Have You Updated Your Status Lately?
No, not your Facebook or Twitter status, but your tax filing status. If you are married you have the option of filing your income tax return with your spouse, or separately. The decision you make might impact how much you owe, or how much is refunded to you. Several factors help determine your tax filing status, and an examination of these factors is key in reaching a decision that fits your specific circumstances.
In most cases the most beneficial filing status for married people is to file jointly. But, in some instances there are benefits to filing separately. The following tips will help you decide:
- Figure out what the tax rate will be for your individual income.
- Will you still be able to take advantage of helpful deductions when filing separately?
- Does filing separately eliminate certain tax credits?
- Will filing separately mean more work come tax prep time?
If you answered yes to most of these questions, filing separately from your spouse may not be the best choice. When losing the ability to take deductions that reduce your taxable income is the result, it is probably better to file a joint return. Likewise, if the amount of paperwork you will have to submit is doubled by filing separately, it is worth a second look at preparing a joint tax return. One instance where you would be benefited from filing separately is where your spouse is engaging in questionable tax reporting. If you suspect there are known errors or inaccuracies being reported, filing separately may protect you from audit or other investigation.
For an analysis of your specific tax circumstances and for help determining whether you should file separately or with your spouse, call our office for help.
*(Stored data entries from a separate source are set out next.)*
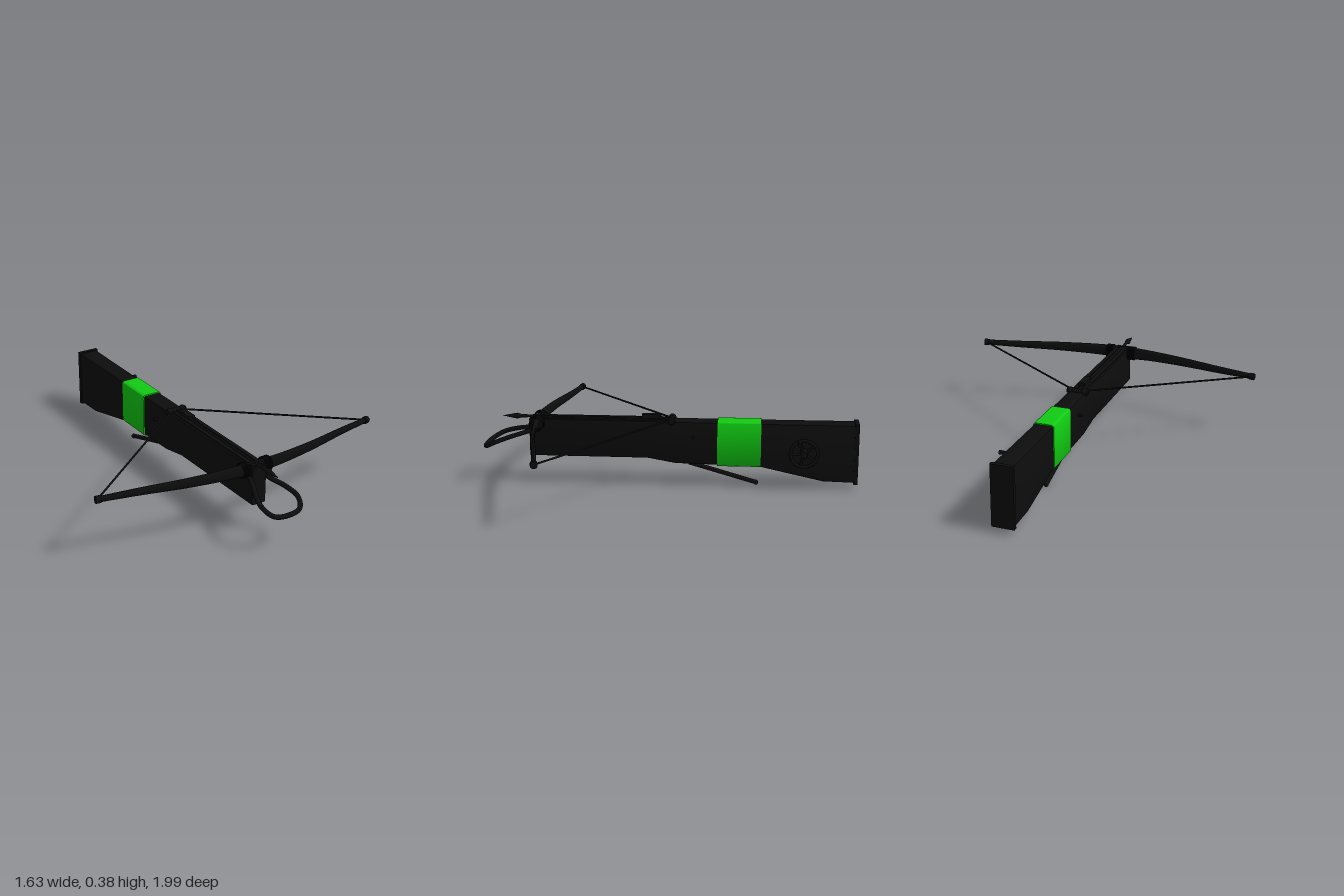
import * as THREE from 'three';
import { toCreasedNormals } from 'three/addons/utils/BufferGeometryUtils.js';

export function createModel() {
  const root = new THREE.Group();
  root.name = 'crossbow';
  const black = new THREE.MeshStandardMaterial({ color: 0x0d0d0d });
  black.name = 'black';
  const green = new THREE.MeshStandardMaterial({ color: 0x10cc12 });
  green.name = 'green';

  const V = (x, y, z) => new THREE.Vector3(x, y, z);
  const add = (name, geometry, material = black, parent = root) => {
    const mesh = new THREE.Mesh(geometry, material);
    mesh.name = name;
    parent.add(mesh);
    return mesh;
  };
  // straight round bar between two points
  const rod = (name, a, b, r0, r1 = r0, parent = root, sides = 12) => {
    const mesh = add(name, new THREE.CylinderGeometry(r1, r0, a.distanceTo(b), sides), black, parent);
    mesh.position.copy(a).add(b).multiplyScalar(0.5);
    mesh.quaternion.setFromUnitVectors(V(0, 1, 0), b.clone().sub(a).normalize());
    return mesh;
  };
  const box = (name, w, h, d, x, y, z) =>
    add(name, new THREE.BoxGeometry(w, h, d)).position.set(x, y, z);

  // Stock: side profile (z, y) extruded across x, narrowing toward the front
  const profile = [
    [0.74, 0.15], [0.74, 0.352], [0, 0.352], [-0.26, 0.35], [-0.49, 0.35], [-0.99, 0.35],
    [-0.99, 0.038], [-0.82, 0.042], [-0.62, 0.085], [-0.49, 0.114], [-0.26, 0.12], [-0.04, 0.124], [0.11, 0.15],
  ];
  const bevel = 0.008;
  const stockGeo = new THREE.ExtrudeGeometry(
    new THREE.Shape(profile.map(([z, y]) => new THREE.Vector2(z, y))),
    { depth: 2 - bevel * 2, bevelThickness: bevel, bevelSize: bevel, bevelOffset: -bevel, bevelSegments: 2 });
  stockGeo.translate(0, 0, -1 + bevel).rotateY(-Math.PI / 2);
  const p = stockGeo.attributes.position;
  for (let i = 0; i < p.count; i++) {
    const half = THREE.MathUtils.mapLinear(p.getZ(i), -1, 0.74, 0.054, 0.042);
    const x = p.getX(i);
    // keep the bevel depth while narrowing the body
    p.setX(i, Math.sign(x) * (half - (1 - Math.abs(x))));
  }
  add('stock', toCreasedNormals(stockGeo, 0.6));

  // Butt plate
  box('buttPlate', 0.118, 0.325, 0.022, 0, 0.194, -0.989);

  // Rails on both sides of the bolt groove
  for (const s of [-1, 1]) box('grooveRail', 0.022, 0.01, 0.72, s * 0.022, 0.355, 0.37);

  // Green band wrapped round the stock
  const w = 0.056, y0 = 0.113, y1 = 0.357, r = 0.016;
  const bandShape = new THREE.Shape();
  bandShape.moveTo(-w + r, y0).lineTo(w - r, y0);
  bandShape.absarc(w - r, y0 + r, r, -Math.PI / 2, 0);
  bandShape.absarc(w - r, y1 - r, r, 0, Math.PI / 2);
  bandShape.absarc(-w + r, y1 - r, r, Math.PI / 2, Math.PI);
  bandShape.absarc(-w + r, y0 + r, r, Math.PI, Math.PI * 1.5);
  const bandGeo = new THREE.ExtrudeGeometry(bandShape, { depth: 0.23, bevelEnabled: false, curveSegments: 6 });
  bandGeo.translate(0, 0, -0.49);
  add('band', toCreasedNormals(bandGeo, 0.6), green);

  // Bow: one curved tube whose height tapers toward the tips
  const bowY = 0.332;
  const bowCurve = new THREE.CatmullRomCurve3(
    [[-0.8, 0.575], [-0.6, 0.612], [-0.35, 0.665], [-0.12, 0.695], [0.12, 0.695], [0.35, 0.665], [0.6, 0.612], [0.8, 0.575]]
      .map(([x, z]) => V(x, bowY, z)));
  const bowGeo = new THREE.TubeGeometry(bowCurve, 48, 0.012, 16);
  const q = bowGeo.attributes.position;
  for (let i = 0; i < q.count; i++) {
    const t = Math.min(1, Math.abs(q.getX(i)) / 0.8);
    q.setY(i, bowY + (q.getY(i) - bowY) * THREE.MathUtils.lerp(3, 1.25, t));
  }
  bowGeo.computeVertexNormals();
  add('bow', bowGeo);

  for (const s of [-1, 1]) {
    // Tip caps and string
    rod('bowTip', V(s * 0.785, bowY, 0.578), V(s * 0.81, bowY, 0.573), 0.019);
    rod('string', V(s * 0.8, bowY, 0.575), V(s * 0.035, 0.356, -0.005), 0.005, 0.005, root, 8);
    // Lashings where the bow meets the stock
    for (let i = 0; i < 4; i++) {
      const ring = add('lashing', new THREE.TorusGeometry(0.036, 0.004, 6, 20));
      ring.rotation.y = Math.PI / 2;
      ring.position.set(s * (0.048 + i * 0.011), bowY, 0.695);
    }
    // Nut knobs
    add('nutKnob', new THREE.SphereGeometry(0.021, 16, 12)).position.set(s * 0.04, 0.353, -0.018);
  }
  rod('stringNut', V(-0.058, 0.354, -0.018), V(0.058, 0.354, -0.018), 0.014);
  rod('crossPin', V(-0.068, 0.27, -0.13), V(0.068, 0.27, -0.13), 0.007);

  // Bolt clip on top of the stock
  box('boltClip', 0.036, 0.026, 0.1, 0, 0.368, 0.09);

  // Bolt with its pointed head
  rod('boltShaft', V(0, 0.357, 0), V(0, 0.357, 0.8), 0.007);
  const head = add('boltHead', new THREE.LatheGeometry(
    [[0, 0], [0.009, 0], [0.009, 0.03], [0.016, 0.055], [0, 0.135]].map(([a, b]) => new THREE.Vector2(a, b)), 12));
  head.rotation.x = Math.PI / 2;
  head.position.set(0, 0.357, 0.755);

  // Foot stirrup
  const right = [[0.04, 0.295, 0.71], [0.055, 0.282, 0.76], [0.09, 0.262, 0.84], [0.105, 0.238, 0.91], [0.075, 0.208, 0.965]];
  const stirrup = [...right.map((a) => V(...a)), V(0, 0.2, 0.979),
    ...right.reverse().map(([x, y, z]) => V(-x, y, z))];
  add('stirrup', new THREE.TubeGeometry(new THREE.CatmullRomCurve3(stirrup), 60, 0.0125, 10));

  // Trigger lever under the stock
  rod('triggerLever', V(0, 0.118, -0.11), V(0, 0.016, -0.465), 0.012);
  add('leverEnd', new THREE.SphereGeometry(0.0135, 12, 8)).position.set(0, 0.0145, -0.466);

  // Crank wheel on the left side
  const crank = new THREE.Group();
  crank.name = 'crank';
  crank.position.set(0.08, 0.2, -0.715);
  root.add(crank);
  const rim = add('crankRim', new THREE.TorusGeometry(0.071, 0.009, 10, 36), black, crank);
  rim.rotation.y = Math.PI / 2;
  rod('crankAxle', V(-0.05, 0, 0), V(0.02, 0, 0), 0.012, 0.012, crank);
  rod('crankHub', V(-0.03, 0, 0), V(0.026, 0, 0), 0.022, 0.018, crank, 16);
  for (let i = 0; i < 5; i++) {
    const a = 0.35 + (i * Math.PI * 2) / 5;
    rod('crankSpoke', V(0, 0, 0), V(0, Math.cos(a) * 0.07, Math.sin(a) * 0.07), 0.007, 0.007, crank, 8);
  }
  rod('crankHandle', V(0, 0.067, 0.024), V(0.07, 0.067, 0.024), 0.009, 0.011, crank);

  return root;
}
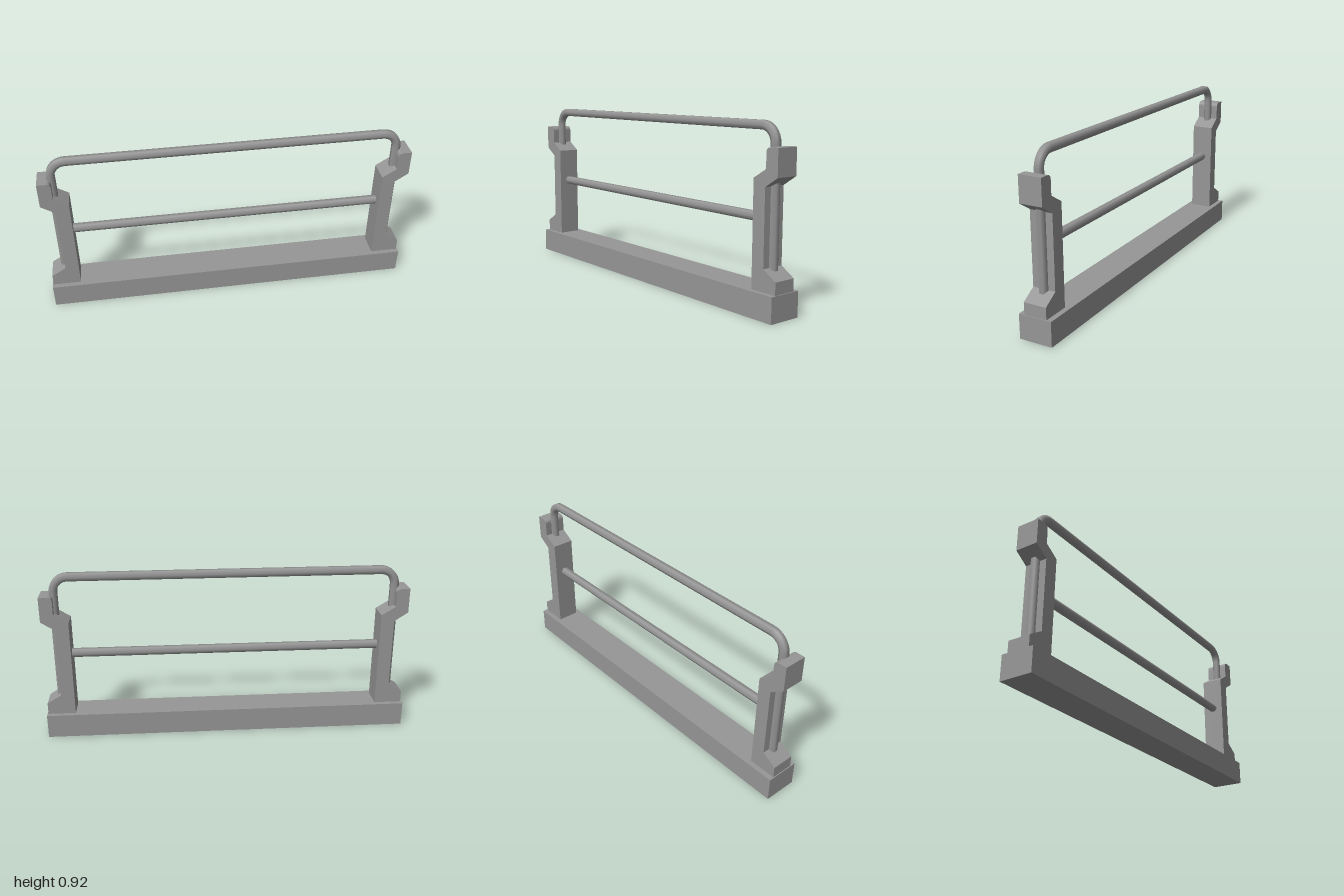
import * as THREE from 'three';

export function createModel() {
  const model = new THREE.Group();
  model.name = 'railing';
  const grey = new THREE.MeshStandardMaterial({ color: 0x969696 });
  grey.name = 'concreteGrey';

  const add = (name, geometry) => {
    const mesh = new THREE.Mesh(geometry, grey);
    mesh.name = name;
    model.add(mesh);
    return mesh;
  };

  // Long plinth
  add('base', new THREE.BoxGeometry(2, 0.13, 0.18)).position.y = 0.065;

  // Notched end post, extruded through its depth
  const shape = new THREE.Shape();
  shape.moveTo(0.845, 0.13);
  shape.lineTo(0.995, 0.13);
  shape.lineTo(0.995, 0.193);
  shape.lineTo(0.918, 0.24);
  shape.lineTo(0.918, 0.622);
  shape.lineTo(0.992, 0.67);
  shape.lineTo(0.992, 0.805);
  shape.lineTo(0.945, 0.805);
  shape.quadraticCurveTo(0.921, 0.803, 0.921, 0.78);
  shape.lineTo(0.921, 0.705);
  shape.lineTo(0.845, 0.658);
  shape.closePath();
  const depth = 0.124;
  const postGeometry = new THREE.ExtrudeGeometry(shape, { depth, bevelEnabled: false, curveSegments: 5 });
  postGeometry.translate(0, 0, -depth / 2);
  add('leftPost', postGeometry);
  add('rightPost', postGeometry).rotation.y = Math.PI;

  // Bent six-sided handrail running down into both posts
  const x = 0.92, top = 0.899, foot = 0.2, r = 0.08, k = r * 0.448;
  const v = (px, py) => new THREE.Vector3(px, py, 0);
  const path = new THREE.CurvePath();
  path.add(new THREE.LineCurve3(v(-x, foot), v(-x, top - r)));
  path.add(new THREE.CubicBezierCurve3(v(-x, top - r), v(-x, top - k), v(-x + k, top), v(-x + r, top)));
  path.add(new THREE.LineCurve3(v(-x + r, top), v(x - r, top)));
  path.add(new THREE.CubicBezierCurve3(v(x - r, top), v(x - k, top), v(x, top - k), v(x, top - r)));
  path.add(new THREE.LineCurve3(v(x, top - r), v(x, foot)));
  add('handrail', new THREE.TubeGeometry(path, 200, 0.025, 6));

  // Straight middle bar
  const bar = new THREE.CylinderGeometry(0.025, 0.025, 1.74, 6);
  bar.rotateZ(Math.PI / 2);
  add('middleBar', bar).position.y = 0.468;

  return model;
}
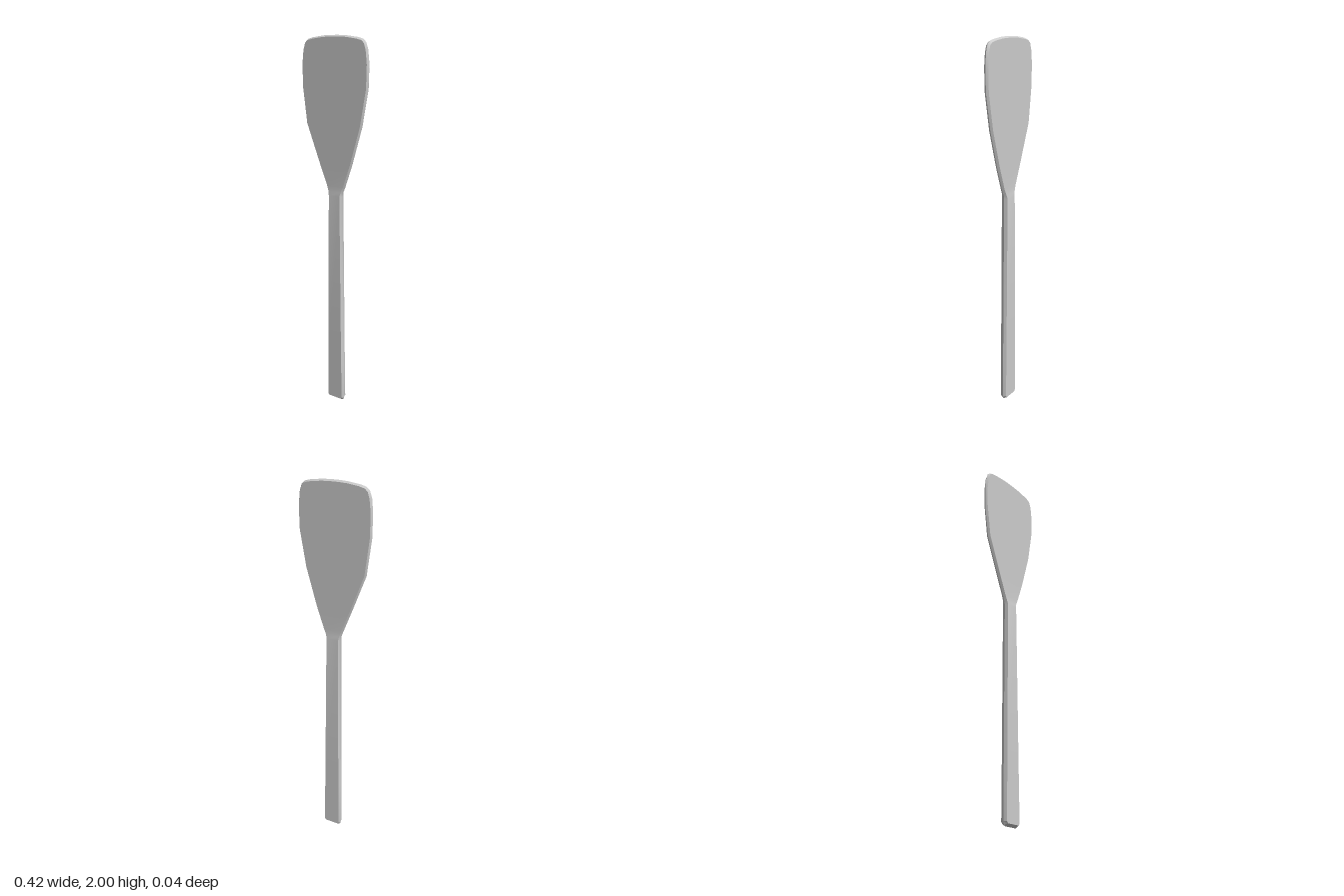
import * as THREE from 'three';
import { toCreasedNormals } from 'three/addons/utils/BufferGeometryUtils.js';

// Outline rows: left x, right x, y, half thickness, bevel width
const ROWS = [
  [-0.026, 0.052, 0, 0.018, 0.014],
  [-0.036, 0.06, 0.006, 0.018, 0.01],
  [-0.041, 0.065, 0.022, 0.018, 0.006],
  [-0.039, 0.06, 0.3, 0.018, 0.006],
  [-0.034, 0.047, 1.18, 0.018, 0.006],
  [-0.038, 0.051, 1.2, 0.014, 0.006],
  [-0.05, 0.066, 1.23, 0.012, 0.007],
  [-0.1, 0.109, 1.35, 0.012, 0.007],
  [-0.18, 0.169, 1.55, 0.012, 0.007],
  [-0.206, 0.204, 1.74, 0.012, 0.007],
  [-0.208, 0.207, 1.86, 0.012, 0.007],
  [-0.201, 0.2, 1.93, 0.012, 0.008],
  [-0.189, 0.188, 1.965, 0.012, 0.008],
  [-0.17, 0.17, 1.981, 0.012, 0.008],
  [-0.14, 0.14, 1.989, 0.012, 0.008],
  [-0.07, 0.07, 1.998, 0.012, 0.008],
  [-0.02, 0.02, 2, 0.012, 0.008],
];
const Z_MID = -0.001;

// Flat paddle: a full-size middle ring between two inset faces
function paddleGeometry(rows) {
  const n = rows.length, count = 2 * n;
  const right = rows.map(([, r, y, t, b]) => ({ x: r, y, t, b }));
  const left = rows.map(([l, , y, t, b]) => ({ x: l, y, t, b }));
  const ring = [...right, ...left.reverse()]; // counterclockwise from the front

  // Shift each outline point inward along the mean normal of its two edges
  const inset = ring.map((p, i) => {
    const a = ring[(i + count - 1) % count], c = ring[(i + 1) % count];
    const e1 = new THREE.Vector2(p.x - a.x, p.y - a.y).normalize();
    const e2 = new THREE.Vector2(c.x - p.x, c.y - p.y).normalize();
    const d = e1.add(e2).normalize();
    return { x: p.x - d.y * p.b, y: p.y + d.x * p.b };
  });

  const pos = [], index = [];
  ring.forEach((p) => pos.push(p.x, p.y, Z_MID));
  inset.forEach((p, i) => pos.push(p.x, p.y, Z_MID + ring[i].t));
  inset.forEach((p, i) => pos.push(p.x, p.y, Z_MID - ring[i].t));
  const quad = (a, b, c, d) => index.push(a, b, c, a, c, d);

  // Bevelled rim
  for (let i = 0; i < count; i++) {
    const j = (i + 1) % count;
    quad(i, j, count + j, count + i);
    quad(2 * count + i, 2 * count + j, j, i);
  }
  // Front and back faces, strip by strip
  for (let i = 0; i < n - 1; i++) {
    const l = count - 1 - i;
    quad(count + l, count + i, count + i + 1, count + l - 1);
    quad(2 * count + i, 2 * count + l, 2 * count + l - 1, 2 * count + i + 1);
  }

  const geo = new THREE.BufferGeometry();
  geo.setAttribute('position', new THREE.Float32BufferAttribute(pos, 3));
  geo.setIndex(index);
  return toCreasedNormals(geo, 0.5);
}

export function createModel() {
  const group = new THREE.Group();
  group.name = 'spatula';
  const material = new THREE.MeshStandardMaterial({ color: 0xcccccc });
  const body = new THREE.Mesh(paddleGeometry(ROWS), material);
  body.name = 'handleAndBlade';
  group.add(body);
  return group;
}
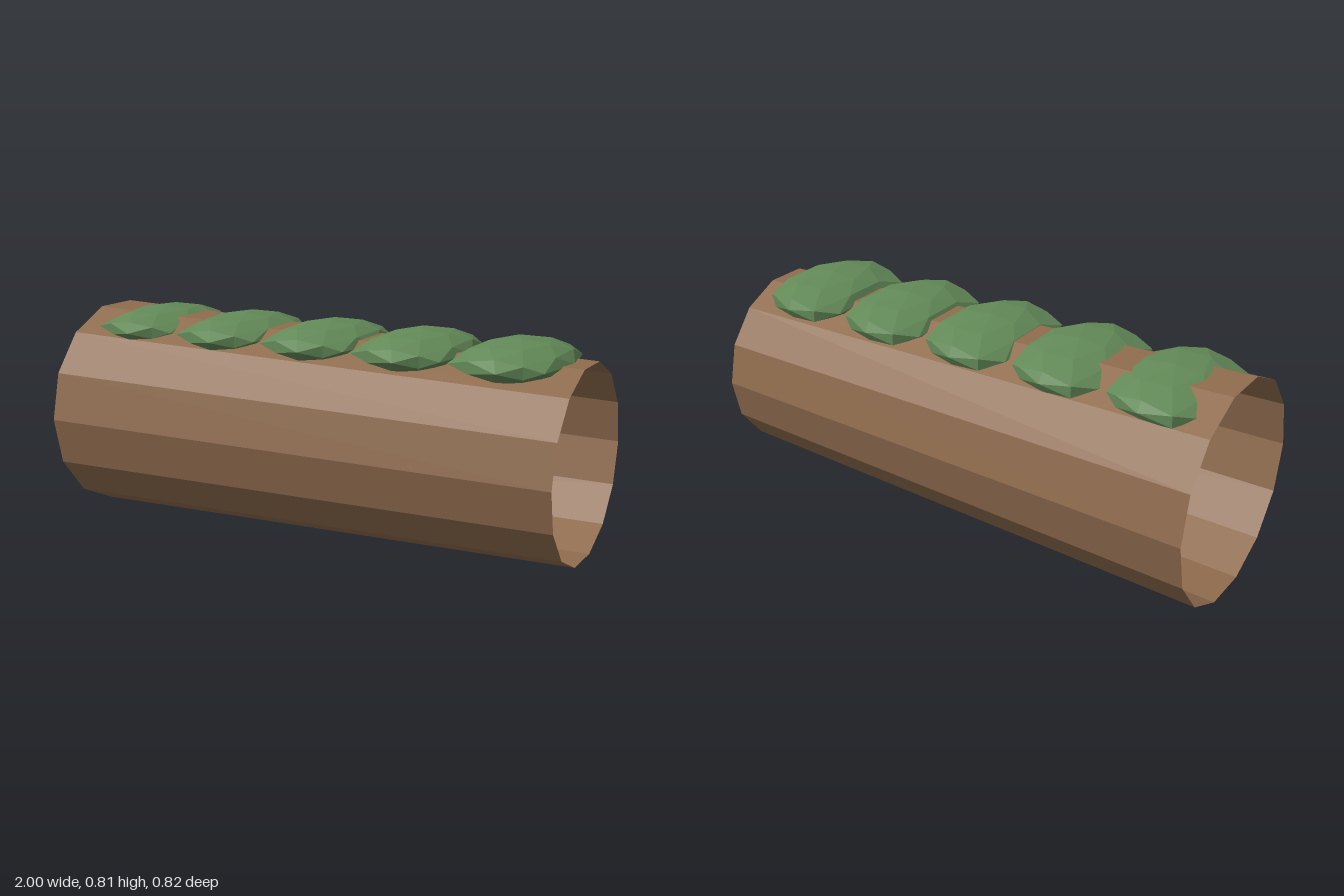
import * as THREE from 'three';

const bark = new THREE.MeshStandardMaterial({ color: 0x8f6c4e, flatShading: true, side: THREE.DoubleSide });
const moss = new THREE.MeshStandardMaterial({ color: 0x638a58, flatShading: true });

// Flattened low-poly cushion with a slightly uneven rim
function mossGeometry() {
  const geo = new THREE.IcosahedronGeometry(1, 1);
  const p = geo.attributes.position;
  for (let i = 0; i < p.count; i++) {
    let x = p.getX(i), y = p.getY(i), z = p.getZ(i);
    if (Math.abs(y) < 0.05 && Math.abs(z) > 0.4 && Math.abs(z) < 0.6) {
      // four rim corners pushed outwards
      z *= z > 0 ? 1.32 : 1.24;
      x *= x > 0 ? 0.96 : 1.12;
    } else if (z < -0.9) {
      z = -0.93; // blunt back tip
    } else if (z < -0.7 && x < -0.4) {
      x *= 1.25; // squared-off back corner
      z *= 1.12;
    } else if (z > 0.9) {
      x += 0.12; // front tip leans sideways
    } else if (x < -0.9) {
      x = -0.94;
    }
    p.setXYZ(i, x * 0.195, y * 0.07, z * 0.285);
  }
  geo.computeVertexNormals();
  return geo;
}

export function createModel() {
  const model = new THREE.Group();
  model.name = 'hollowMossyLog';

  // Open tapered tube lying along x, wider at -x
  const tube = new THREE.CylinderGeometry(0.354, 0.41, 2, 14, 1, true);
  tube.rotateZ(-Math.PI / 2);
  const log = new THREE.Mesh(tube, bark);
  log.name = 'hollowLog';
  log.position.y = 0.4;
  model.add(log);

  // Row of moss cushions sunk into the top
  const geo = mossGeometry();
  for (let i = 0; i < 5; i++) {
    const patch = new THREE.Mesh(geo, moss);
    patch.name = `mossPatch${i + 1}`;
    patch.position.set((i - 2) * 0.373, 0.743, 0);
    model.add(patch);
  }
  return model;
}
Let the professionals at Nielsen Law Group help you with all your tax related issues. Call (480) 888-7111 or submit a web request here.